### Listed entries
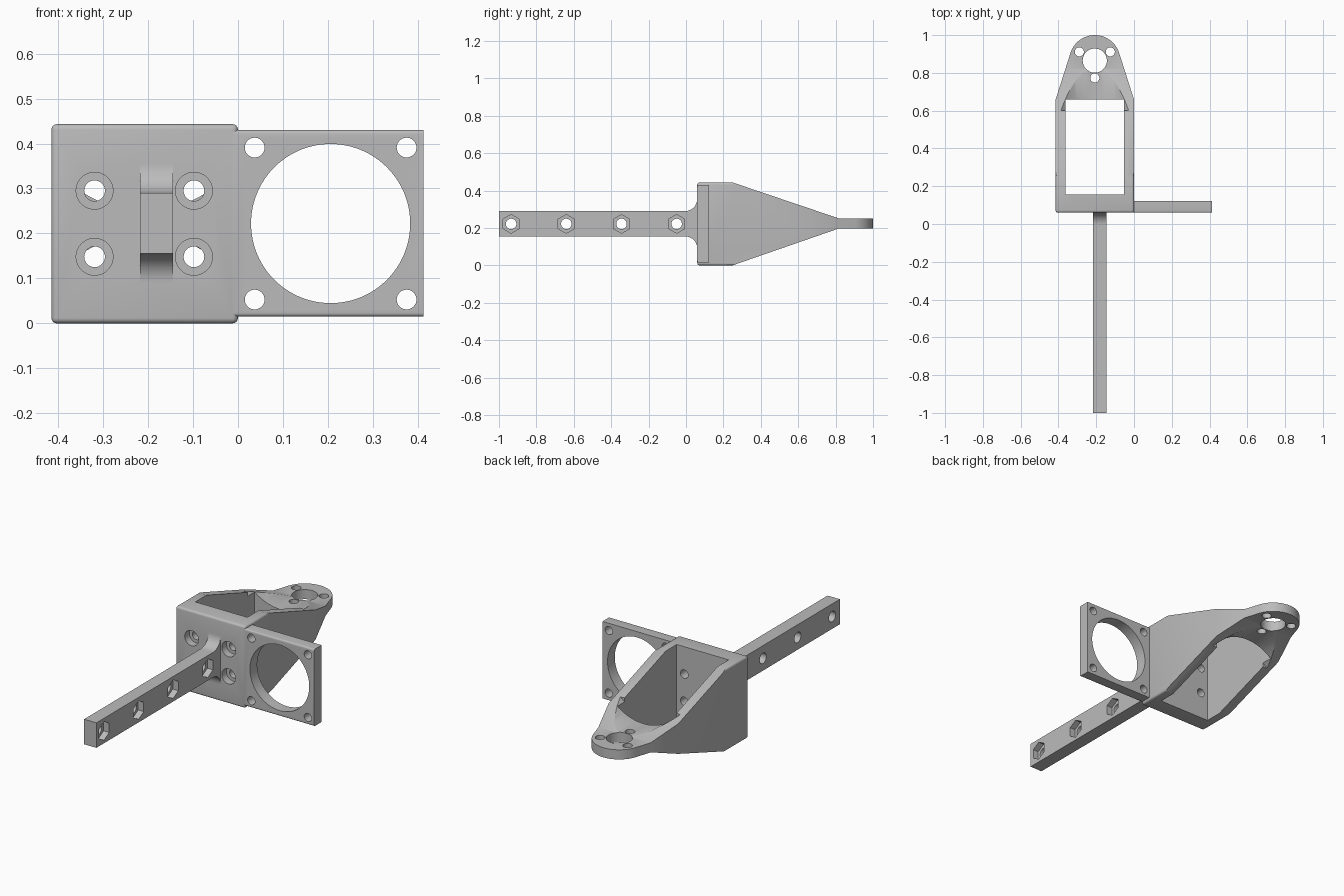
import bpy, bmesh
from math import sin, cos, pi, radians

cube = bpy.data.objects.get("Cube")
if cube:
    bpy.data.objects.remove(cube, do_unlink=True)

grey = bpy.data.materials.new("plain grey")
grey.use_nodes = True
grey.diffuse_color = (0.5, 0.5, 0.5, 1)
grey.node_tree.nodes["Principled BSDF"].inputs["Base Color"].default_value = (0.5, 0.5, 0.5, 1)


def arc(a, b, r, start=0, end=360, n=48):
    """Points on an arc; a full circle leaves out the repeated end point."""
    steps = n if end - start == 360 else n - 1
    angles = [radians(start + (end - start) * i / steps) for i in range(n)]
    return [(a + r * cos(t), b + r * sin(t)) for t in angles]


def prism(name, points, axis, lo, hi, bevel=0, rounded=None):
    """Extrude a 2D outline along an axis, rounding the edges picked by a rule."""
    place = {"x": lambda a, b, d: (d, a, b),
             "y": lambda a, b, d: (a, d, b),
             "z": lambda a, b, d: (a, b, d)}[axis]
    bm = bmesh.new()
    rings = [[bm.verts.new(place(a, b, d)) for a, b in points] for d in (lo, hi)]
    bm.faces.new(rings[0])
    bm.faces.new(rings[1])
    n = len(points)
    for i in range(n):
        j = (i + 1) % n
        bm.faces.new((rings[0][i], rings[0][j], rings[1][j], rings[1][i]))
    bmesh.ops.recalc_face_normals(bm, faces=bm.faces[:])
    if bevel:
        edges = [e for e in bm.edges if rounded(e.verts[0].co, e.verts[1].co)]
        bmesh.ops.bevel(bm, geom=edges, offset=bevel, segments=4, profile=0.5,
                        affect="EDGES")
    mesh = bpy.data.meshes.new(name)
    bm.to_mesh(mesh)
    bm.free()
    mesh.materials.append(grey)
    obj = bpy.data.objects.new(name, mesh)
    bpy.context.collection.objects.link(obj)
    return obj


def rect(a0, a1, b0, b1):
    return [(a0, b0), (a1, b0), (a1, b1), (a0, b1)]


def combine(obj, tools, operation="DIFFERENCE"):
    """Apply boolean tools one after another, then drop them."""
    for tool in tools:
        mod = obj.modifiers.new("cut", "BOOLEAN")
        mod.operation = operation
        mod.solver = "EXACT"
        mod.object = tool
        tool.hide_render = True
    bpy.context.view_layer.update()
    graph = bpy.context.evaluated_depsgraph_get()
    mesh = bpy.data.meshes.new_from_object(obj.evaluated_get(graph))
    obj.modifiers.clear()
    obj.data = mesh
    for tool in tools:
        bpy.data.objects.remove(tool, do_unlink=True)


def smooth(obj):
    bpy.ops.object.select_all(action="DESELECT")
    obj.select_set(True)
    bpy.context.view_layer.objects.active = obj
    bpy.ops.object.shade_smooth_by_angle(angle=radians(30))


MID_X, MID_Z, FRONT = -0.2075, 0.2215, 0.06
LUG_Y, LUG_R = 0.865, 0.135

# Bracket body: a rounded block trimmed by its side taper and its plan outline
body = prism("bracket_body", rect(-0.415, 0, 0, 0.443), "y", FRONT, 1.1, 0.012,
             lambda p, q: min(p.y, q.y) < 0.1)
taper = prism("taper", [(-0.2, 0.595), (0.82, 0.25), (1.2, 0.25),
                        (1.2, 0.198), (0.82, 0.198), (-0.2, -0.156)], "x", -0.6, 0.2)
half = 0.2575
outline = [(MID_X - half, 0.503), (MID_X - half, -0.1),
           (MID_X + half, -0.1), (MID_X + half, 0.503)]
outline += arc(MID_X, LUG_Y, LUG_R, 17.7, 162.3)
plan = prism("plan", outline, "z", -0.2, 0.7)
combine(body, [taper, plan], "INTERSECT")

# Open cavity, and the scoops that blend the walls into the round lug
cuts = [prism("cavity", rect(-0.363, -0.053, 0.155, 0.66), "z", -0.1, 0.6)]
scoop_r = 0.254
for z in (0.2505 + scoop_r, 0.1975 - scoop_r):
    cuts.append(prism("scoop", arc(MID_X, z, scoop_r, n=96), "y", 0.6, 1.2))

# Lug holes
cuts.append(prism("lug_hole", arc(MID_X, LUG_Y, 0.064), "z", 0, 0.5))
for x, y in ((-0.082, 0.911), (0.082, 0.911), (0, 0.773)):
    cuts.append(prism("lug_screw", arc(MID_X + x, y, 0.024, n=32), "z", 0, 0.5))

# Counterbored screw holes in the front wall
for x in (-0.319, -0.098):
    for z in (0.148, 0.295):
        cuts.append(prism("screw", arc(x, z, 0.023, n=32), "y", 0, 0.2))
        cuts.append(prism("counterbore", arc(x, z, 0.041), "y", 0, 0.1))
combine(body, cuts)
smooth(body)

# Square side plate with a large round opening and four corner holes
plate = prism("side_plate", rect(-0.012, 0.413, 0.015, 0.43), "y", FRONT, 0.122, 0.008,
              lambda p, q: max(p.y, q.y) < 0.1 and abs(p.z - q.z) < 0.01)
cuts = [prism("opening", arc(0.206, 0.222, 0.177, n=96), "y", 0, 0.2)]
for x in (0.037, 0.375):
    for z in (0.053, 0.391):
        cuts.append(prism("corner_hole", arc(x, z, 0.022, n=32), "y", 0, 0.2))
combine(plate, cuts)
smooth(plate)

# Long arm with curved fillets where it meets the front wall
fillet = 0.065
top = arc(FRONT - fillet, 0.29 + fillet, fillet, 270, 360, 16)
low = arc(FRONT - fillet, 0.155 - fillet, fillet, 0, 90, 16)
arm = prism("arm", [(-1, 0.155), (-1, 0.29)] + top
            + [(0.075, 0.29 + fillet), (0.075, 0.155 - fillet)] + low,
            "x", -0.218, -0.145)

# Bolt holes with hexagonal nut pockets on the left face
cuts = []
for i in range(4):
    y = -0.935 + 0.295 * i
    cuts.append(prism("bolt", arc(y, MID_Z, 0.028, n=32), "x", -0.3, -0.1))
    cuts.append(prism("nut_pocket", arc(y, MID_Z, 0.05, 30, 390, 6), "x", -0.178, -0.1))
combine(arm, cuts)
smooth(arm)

==

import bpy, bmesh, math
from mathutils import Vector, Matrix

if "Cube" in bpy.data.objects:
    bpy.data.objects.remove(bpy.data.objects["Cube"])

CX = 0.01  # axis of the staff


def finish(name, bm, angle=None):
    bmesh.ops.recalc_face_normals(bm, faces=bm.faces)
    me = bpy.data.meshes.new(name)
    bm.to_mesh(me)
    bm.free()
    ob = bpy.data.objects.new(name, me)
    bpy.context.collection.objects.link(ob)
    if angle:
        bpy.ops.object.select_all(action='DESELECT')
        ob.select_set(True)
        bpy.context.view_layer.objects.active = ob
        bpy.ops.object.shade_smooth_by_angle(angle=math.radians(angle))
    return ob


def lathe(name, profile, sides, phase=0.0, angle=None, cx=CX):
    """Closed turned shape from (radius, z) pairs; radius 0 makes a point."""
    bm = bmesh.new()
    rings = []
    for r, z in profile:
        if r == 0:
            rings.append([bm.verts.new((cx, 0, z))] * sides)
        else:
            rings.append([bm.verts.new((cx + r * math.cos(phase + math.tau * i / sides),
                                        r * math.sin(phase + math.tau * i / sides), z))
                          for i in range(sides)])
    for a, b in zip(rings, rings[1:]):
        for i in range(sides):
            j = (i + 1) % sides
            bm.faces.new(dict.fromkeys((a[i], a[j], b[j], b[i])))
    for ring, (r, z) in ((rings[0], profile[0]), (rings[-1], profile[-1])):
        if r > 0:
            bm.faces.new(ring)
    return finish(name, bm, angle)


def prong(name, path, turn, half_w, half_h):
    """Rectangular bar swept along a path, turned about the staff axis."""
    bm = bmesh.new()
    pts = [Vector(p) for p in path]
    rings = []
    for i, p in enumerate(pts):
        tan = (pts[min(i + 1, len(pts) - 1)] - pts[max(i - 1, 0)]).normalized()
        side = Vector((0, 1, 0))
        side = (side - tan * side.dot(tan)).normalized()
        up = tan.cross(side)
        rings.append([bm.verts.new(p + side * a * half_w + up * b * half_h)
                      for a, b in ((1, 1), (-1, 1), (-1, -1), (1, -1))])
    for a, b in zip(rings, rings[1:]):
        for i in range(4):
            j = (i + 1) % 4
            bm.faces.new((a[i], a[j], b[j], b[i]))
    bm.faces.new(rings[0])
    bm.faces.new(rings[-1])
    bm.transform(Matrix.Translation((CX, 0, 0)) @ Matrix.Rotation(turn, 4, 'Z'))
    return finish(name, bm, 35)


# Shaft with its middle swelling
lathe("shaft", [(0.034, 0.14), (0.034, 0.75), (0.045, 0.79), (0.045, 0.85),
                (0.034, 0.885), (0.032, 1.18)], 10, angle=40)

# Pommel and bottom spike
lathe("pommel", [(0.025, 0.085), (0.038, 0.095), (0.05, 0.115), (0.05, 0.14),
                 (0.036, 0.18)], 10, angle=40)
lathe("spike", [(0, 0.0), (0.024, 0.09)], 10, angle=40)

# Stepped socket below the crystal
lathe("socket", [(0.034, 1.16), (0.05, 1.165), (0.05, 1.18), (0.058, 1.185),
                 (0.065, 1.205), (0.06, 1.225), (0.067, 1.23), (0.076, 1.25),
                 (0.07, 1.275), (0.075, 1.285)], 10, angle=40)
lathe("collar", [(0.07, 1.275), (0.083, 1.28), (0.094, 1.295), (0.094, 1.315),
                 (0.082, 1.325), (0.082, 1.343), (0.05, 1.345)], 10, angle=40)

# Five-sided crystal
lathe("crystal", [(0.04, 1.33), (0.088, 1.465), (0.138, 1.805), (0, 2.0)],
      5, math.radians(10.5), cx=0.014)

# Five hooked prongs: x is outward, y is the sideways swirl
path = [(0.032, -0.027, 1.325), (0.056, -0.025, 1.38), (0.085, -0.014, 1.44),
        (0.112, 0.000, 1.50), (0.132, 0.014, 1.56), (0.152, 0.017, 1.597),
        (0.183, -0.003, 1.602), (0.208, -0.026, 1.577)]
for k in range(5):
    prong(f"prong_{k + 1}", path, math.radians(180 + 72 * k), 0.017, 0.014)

---

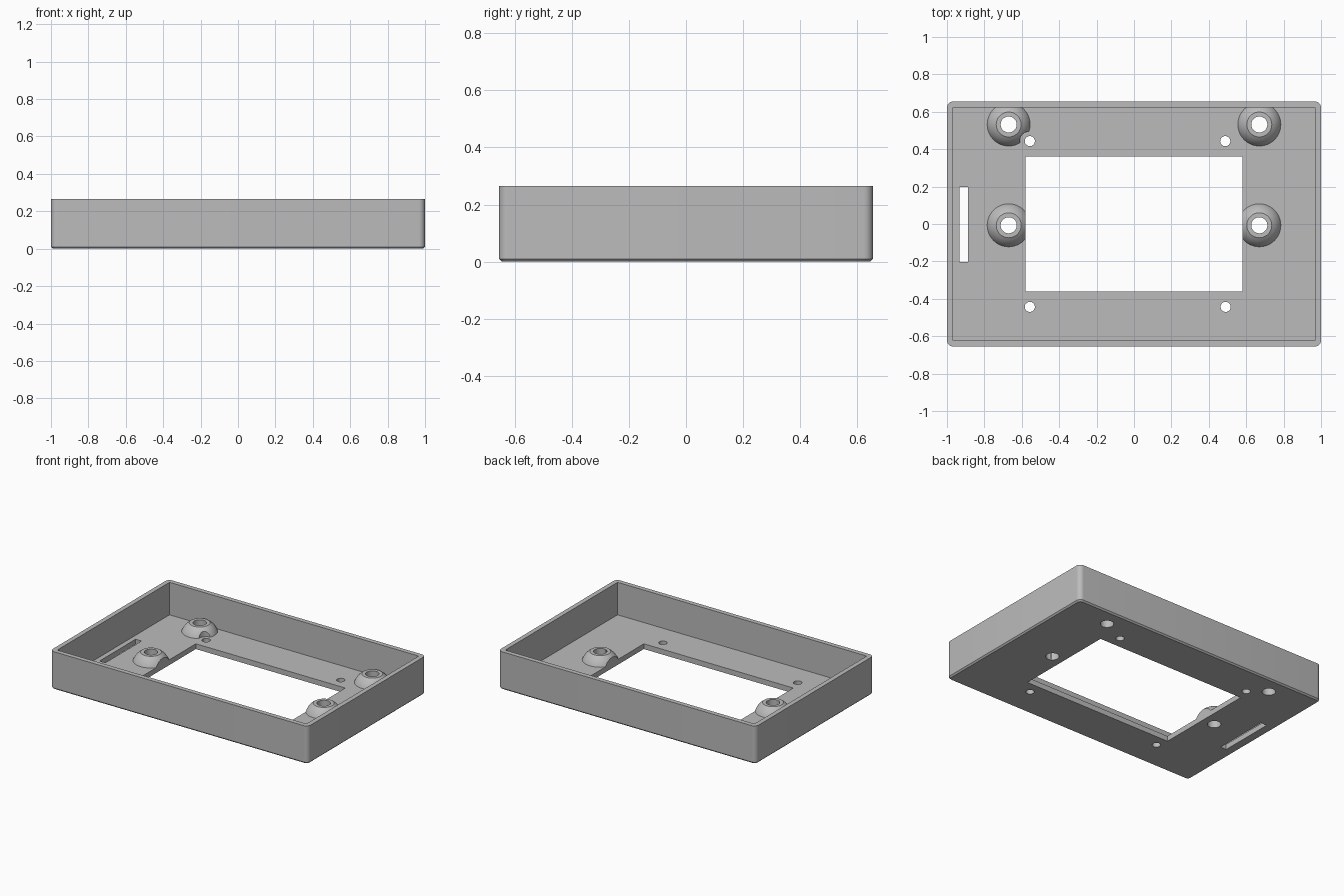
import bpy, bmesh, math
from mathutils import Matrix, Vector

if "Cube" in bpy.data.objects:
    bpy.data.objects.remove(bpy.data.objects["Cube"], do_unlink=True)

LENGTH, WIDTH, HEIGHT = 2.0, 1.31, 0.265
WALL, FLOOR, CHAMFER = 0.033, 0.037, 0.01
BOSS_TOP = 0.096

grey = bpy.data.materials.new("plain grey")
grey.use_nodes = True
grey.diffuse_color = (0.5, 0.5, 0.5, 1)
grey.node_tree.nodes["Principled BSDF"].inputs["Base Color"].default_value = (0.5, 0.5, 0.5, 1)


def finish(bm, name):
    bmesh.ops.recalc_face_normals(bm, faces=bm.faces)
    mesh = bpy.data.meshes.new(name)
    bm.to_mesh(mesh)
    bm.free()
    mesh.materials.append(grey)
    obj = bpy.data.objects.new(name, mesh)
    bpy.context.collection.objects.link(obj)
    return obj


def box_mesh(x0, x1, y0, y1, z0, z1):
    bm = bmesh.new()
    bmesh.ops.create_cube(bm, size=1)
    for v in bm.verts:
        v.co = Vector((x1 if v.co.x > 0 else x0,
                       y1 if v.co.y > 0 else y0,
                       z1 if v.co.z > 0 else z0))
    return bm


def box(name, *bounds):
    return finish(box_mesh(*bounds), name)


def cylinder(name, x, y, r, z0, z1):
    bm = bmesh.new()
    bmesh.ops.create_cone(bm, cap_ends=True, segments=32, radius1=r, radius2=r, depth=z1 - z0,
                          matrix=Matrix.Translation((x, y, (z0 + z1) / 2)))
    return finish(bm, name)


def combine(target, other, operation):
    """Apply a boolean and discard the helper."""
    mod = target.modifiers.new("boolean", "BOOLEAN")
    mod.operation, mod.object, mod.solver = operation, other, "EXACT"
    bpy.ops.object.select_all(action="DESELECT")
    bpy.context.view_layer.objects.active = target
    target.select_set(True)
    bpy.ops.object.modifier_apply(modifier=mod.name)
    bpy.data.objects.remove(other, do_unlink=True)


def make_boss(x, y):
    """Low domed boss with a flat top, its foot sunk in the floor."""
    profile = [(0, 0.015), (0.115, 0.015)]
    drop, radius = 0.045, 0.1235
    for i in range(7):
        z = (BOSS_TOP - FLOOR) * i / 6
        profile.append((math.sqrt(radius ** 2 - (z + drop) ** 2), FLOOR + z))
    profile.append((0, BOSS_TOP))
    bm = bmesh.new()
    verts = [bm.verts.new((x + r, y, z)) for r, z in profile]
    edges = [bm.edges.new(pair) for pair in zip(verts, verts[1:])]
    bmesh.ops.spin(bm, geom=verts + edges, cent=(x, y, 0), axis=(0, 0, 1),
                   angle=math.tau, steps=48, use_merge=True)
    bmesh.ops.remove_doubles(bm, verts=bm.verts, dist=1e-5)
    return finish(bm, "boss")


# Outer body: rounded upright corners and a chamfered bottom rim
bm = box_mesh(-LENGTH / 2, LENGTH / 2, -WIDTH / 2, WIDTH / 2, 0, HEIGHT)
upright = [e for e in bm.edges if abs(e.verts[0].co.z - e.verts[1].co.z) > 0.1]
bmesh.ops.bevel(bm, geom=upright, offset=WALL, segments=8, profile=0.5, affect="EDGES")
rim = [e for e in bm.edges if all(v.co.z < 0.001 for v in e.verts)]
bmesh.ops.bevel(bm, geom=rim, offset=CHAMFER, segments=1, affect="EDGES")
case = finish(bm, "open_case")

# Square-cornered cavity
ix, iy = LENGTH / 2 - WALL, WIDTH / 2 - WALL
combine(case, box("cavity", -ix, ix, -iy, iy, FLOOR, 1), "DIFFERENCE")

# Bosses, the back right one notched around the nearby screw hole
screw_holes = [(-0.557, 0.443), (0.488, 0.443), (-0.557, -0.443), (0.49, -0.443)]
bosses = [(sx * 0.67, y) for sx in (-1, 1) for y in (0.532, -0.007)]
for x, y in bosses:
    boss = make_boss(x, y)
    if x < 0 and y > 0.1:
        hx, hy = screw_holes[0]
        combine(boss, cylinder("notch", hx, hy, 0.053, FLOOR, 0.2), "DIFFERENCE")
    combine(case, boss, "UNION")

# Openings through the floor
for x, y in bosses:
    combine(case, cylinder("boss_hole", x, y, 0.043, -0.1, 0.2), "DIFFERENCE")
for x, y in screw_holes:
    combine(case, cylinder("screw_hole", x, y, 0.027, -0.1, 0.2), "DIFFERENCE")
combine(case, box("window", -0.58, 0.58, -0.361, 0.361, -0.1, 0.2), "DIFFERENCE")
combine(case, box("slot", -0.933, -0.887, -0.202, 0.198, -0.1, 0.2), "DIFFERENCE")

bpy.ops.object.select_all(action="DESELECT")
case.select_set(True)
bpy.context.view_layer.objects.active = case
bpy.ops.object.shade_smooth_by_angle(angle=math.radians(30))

### Exercise brief
Please, from the entries above, set down exactly the lines from the one containing "y1 if v.co.y" through the one containing "bmesh.ops.spin(bm, geom=verts +", and only those.

### Reply to the exercise
                       y1 if v.co.y > 0 else y0,
                       z1 if v.co.z > 0 else z0))
    return bm


def box(name, *bounds):
    return finish(box_mesh(*bounds), name)


def cylinder(name, x, y, r, z0, z1):
    bm = bmesh.new()
    bmesh.ops.create_cone(bm, cap_ends=True, segments=32, radius1=r, radius2=r, depth=z1 - z0,
                          matrix=Matrix.Translation((x, y, (z0 + z1) / 2)))
    return finish(bm, name)


def combine(target, other, operation):
    """Apply a boolean and discard the helper."""
    mod = target.modifiers.new("boolean", "BOOLEAN")
    mod.operation, mod.object, mod.solver = operation, other, "EXACT"
    bpy.ops.object.select_all(action="DESELECT")
    bpy.context.view_layer.objects.active = target
    target.select_set(True)
    bpy.ops.object.modifier_apply(modifier=mod.name)
    bpy.data.objects.remove(other, do_unlink=True)


def make_boss(x, y):
    """Low domed boss with a flat top, its foot sunk in the floor."""
    profile = [(0, 0.015), (0.115, 0.015)]
    drop, radius = 0.045, 0.1235
    for i in range(7):
        z = (BOSS_TOP - FLOOR) * i / 6
        profile.append((math.sqrt(radius ** 2 - (z + drop) ** 2), FLOOR + z))
    profile.append((0, BOSS_TOP))
    bm = bmesh.new()
    verts = [bm.verts.new((x + r, y, z)) for r, z in profile]
    edges = [bm.edges.new(pair) for pair in zip(verts, verts[1:])]
    bmesh.ops.spin(bm, geom=verts + edges, cent=(x, y, 0), axis=(0, 0, 1),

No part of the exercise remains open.